Extracted data entries
· · · ·

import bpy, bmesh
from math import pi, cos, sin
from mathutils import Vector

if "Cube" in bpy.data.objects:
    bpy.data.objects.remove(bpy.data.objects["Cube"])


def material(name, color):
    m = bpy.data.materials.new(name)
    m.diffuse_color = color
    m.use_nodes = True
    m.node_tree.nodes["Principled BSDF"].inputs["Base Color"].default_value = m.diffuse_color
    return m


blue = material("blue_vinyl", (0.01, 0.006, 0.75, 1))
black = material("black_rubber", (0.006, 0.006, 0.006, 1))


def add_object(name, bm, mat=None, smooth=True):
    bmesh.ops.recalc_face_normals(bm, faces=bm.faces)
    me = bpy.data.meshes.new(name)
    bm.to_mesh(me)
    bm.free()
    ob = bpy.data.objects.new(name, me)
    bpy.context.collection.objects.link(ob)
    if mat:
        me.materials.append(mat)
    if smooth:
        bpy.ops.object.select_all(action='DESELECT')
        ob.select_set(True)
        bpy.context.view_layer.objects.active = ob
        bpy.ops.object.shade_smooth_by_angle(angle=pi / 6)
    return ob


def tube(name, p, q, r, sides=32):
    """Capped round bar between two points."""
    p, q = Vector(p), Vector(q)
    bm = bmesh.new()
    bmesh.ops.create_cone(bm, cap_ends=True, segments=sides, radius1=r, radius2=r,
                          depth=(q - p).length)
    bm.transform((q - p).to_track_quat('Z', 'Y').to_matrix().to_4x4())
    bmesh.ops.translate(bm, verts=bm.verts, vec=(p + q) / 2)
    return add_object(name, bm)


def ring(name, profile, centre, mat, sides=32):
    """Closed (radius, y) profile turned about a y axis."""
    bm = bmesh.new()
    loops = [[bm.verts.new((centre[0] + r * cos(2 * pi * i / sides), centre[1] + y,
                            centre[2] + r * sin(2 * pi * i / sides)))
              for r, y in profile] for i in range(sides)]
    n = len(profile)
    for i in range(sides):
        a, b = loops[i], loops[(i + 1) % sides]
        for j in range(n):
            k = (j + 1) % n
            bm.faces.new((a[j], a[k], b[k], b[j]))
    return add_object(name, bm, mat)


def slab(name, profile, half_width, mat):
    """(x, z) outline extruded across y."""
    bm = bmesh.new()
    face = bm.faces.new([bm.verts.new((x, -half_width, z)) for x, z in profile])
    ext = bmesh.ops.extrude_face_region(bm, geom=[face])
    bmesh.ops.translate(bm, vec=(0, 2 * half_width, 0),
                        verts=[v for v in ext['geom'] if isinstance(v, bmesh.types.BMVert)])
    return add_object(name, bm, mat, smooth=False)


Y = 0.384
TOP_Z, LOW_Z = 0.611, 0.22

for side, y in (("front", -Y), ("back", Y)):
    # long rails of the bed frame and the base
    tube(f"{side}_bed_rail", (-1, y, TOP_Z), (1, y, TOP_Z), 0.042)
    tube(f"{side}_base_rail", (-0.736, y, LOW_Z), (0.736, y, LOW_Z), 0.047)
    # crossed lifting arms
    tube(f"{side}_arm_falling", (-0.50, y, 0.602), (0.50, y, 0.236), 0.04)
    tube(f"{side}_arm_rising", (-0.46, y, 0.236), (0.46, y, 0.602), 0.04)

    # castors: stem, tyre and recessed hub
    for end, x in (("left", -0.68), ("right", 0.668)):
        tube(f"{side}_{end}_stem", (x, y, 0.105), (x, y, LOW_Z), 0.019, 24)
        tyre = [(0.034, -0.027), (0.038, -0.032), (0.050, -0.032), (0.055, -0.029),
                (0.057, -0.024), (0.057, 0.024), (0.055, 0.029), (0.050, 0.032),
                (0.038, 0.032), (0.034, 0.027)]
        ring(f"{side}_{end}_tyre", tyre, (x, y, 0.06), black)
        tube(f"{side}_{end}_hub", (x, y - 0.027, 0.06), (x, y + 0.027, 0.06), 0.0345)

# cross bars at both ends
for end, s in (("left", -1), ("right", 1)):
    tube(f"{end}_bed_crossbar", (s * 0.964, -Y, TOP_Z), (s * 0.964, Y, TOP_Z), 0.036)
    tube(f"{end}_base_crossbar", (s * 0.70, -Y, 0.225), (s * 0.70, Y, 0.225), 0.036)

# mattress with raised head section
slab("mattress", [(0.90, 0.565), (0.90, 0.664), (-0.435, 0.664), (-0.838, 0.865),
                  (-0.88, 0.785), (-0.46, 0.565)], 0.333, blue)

· · · ·

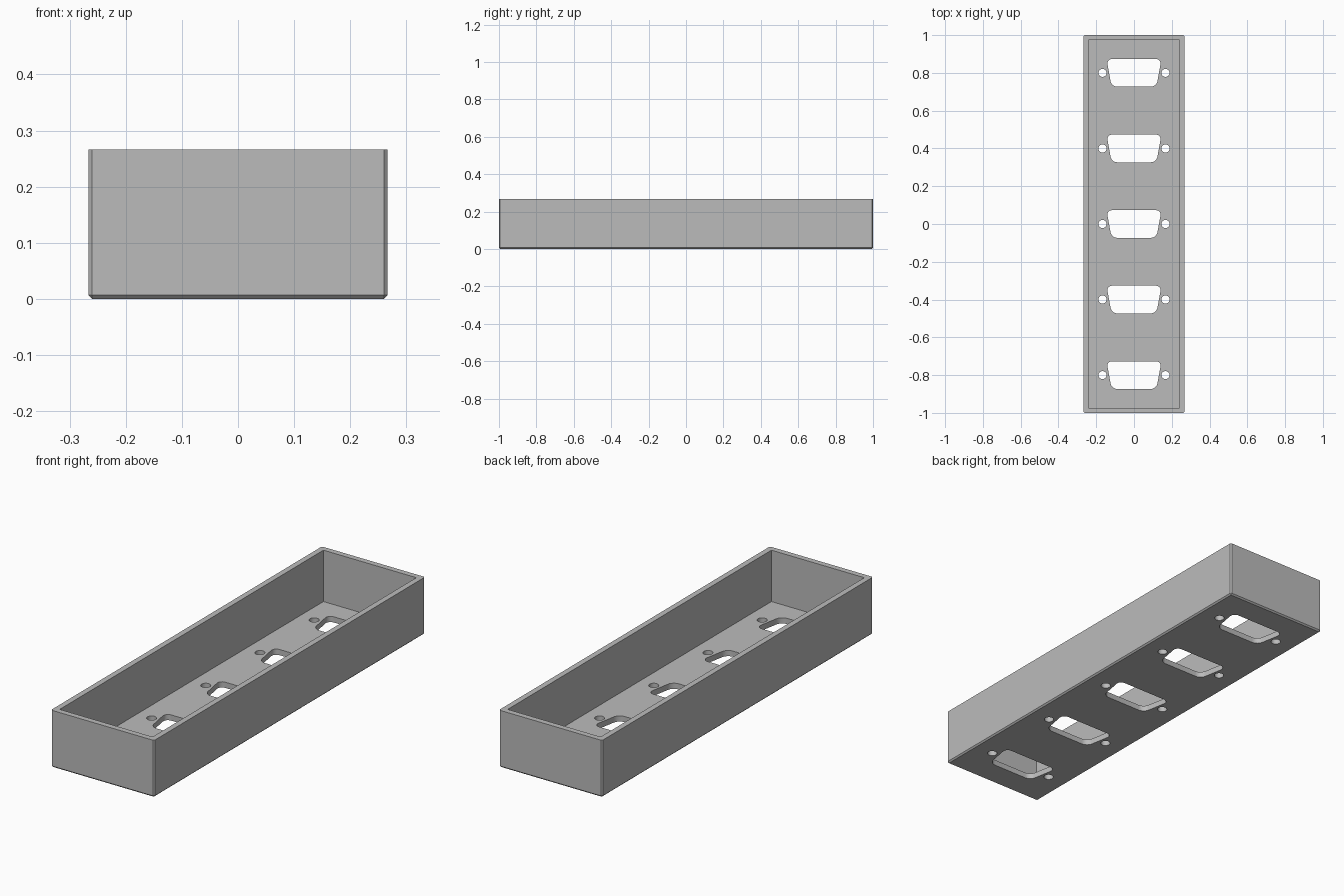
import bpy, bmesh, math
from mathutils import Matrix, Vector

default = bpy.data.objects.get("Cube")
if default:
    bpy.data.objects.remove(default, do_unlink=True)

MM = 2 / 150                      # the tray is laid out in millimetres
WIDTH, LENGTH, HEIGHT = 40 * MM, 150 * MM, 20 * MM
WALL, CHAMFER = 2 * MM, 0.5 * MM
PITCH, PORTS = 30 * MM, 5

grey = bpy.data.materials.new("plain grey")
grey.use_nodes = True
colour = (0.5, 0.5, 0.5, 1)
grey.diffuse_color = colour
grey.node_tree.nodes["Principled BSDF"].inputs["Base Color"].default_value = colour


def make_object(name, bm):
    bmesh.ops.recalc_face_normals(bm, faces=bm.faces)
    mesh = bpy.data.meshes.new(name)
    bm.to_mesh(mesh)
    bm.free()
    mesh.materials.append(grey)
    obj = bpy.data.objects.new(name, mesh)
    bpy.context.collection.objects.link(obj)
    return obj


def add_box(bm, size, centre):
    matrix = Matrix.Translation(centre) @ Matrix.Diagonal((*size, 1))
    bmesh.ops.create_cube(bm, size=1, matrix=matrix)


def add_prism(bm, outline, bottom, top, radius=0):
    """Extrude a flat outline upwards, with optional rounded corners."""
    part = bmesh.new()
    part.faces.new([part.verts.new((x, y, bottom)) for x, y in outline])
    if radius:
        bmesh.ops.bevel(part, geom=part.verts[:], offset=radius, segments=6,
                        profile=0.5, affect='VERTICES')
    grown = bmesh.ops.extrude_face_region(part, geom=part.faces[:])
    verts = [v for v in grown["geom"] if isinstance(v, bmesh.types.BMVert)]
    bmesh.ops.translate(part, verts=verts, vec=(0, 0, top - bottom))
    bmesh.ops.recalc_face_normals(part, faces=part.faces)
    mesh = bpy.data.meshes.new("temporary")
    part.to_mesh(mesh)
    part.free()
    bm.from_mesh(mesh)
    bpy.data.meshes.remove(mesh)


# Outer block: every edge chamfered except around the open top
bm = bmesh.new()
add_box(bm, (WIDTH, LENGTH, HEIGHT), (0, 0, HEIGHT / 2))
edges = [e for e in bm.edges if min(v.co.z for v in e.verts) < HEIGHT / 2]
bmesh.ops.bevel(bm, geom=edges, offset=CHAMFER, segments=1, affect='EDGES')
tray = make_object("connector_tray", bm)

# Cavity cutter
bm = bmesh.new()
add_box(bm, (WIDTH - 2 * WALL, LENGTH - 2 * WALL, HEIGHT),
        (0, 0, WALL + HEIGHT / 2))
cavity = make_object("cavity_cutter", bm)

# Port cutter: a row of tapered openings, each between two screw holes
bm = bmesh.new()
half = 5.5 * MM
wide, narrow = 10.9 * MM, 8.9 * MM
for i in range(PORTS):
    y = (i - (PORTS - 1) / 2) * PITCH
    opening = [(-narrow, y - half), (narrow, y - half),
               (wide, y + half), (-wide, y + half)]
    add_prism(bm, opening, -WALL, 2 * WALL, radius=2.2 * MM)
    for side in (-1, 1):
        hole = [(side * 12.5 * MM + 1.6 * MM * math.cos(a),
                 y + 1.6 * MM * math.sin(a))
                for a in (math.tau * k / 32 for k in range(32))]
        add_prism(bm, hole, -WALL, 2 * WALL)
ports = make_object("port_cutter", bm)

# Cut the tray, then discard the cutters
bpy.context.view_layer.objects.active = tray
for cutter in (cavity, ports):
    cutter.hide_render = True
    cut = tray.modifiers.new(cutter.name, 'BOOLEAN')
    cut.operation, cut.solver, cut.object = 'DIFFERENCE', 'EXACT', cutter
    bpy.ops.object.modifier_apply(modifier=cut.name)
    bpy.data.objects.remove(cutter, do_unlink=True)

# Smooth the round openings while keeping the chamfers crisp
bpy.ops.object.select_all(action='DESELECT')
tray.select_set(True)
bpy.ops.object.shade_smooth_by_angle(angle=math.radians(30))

· · · ·

PROMPT:
In the records above, how many lines contain the word "part"? State only the number.

RESPONSE TO THE EXERCISE:
8